WORK TO BE COMPLETED => Lines from the beginning of the data through the line containing "two corners, placed" are to be copied exactly, with no other line included.

[Opening EXERCISE INPUT section]

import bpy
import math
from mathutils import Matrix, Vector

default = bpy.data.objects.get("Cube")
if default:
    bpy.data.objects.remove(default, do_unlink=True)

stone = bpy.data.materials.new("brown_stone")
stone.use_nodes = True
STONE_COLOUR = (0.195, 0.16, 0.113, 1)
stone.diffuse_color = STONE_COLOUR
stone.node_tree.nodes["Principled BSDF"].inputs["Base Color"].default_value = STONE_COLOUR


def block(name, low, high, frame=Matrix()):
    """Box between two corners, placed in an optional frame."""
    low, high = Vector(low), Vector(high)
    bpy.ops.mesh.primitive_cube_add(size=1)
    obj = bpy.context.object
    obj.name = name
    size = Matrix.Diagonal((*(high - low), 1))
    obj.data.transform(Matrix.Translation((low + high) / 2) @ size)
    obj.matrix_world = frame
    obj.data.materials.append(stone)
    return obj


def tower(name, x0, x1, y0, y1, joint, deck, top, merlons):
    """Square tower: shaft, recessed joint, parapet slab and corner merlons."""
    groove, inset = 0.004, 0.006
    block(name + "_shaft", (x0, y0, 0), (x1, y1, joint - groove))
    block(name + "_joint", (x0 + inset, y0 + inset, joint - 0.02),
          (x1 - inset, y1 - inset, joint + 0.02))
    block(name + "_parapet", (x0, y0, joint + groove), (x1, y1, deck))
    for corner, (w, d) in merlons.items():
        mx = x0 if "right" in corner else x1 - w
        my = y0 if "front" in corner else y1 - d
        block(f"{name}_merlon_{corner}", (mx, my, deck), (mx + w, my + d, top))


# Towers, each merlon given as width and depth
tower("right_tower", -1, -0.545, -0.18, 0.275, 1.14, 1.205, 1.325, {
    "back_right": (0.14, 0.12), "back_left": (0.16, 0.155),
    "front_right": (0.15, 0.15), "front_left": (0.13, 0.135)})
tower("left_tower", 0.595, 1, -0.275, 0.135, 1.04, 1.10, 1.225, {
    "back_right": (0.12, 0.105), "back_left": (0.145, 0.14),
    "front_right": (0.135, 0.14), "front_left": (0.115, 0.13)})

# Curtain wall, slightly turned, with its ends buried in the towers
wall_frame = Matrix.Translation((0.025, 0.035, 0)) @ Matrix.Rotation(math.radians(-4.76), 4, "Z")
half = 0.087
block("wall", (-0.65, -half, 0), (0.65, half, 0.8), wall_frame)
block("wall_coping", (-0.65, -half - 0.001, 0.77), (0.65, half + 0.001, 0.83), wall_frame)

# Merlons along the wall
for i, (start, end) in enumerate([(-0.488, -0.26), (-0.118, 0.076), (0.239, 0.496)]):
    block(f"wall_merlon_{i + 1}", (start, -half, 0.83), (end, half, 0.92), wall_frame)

[Closing EXERCISE INPUT section]

WRITTEN SOLUTION =>
import bpy
import math
from mathutils import Matrix, Vector

default = bpy.data.objects.get("Cube")
if default:
    bpy.data.objects.remove(default, do_unlink=True)

stone = bpy.data.materials.new("brown_stone")
stone.use_nodes = True
STONE_COLOUR = (0.195, 0.16, 0.113, 1)
stone.diffuse_color = STONE_COLOUR
stone.node_tree.nodes["Principled BSDF"].inputs["Base Color"].default_value = STONE_COLOUR


def block(name, low, high, frame=Matrix()):
    """Box between two corners, placed in an optional frame."""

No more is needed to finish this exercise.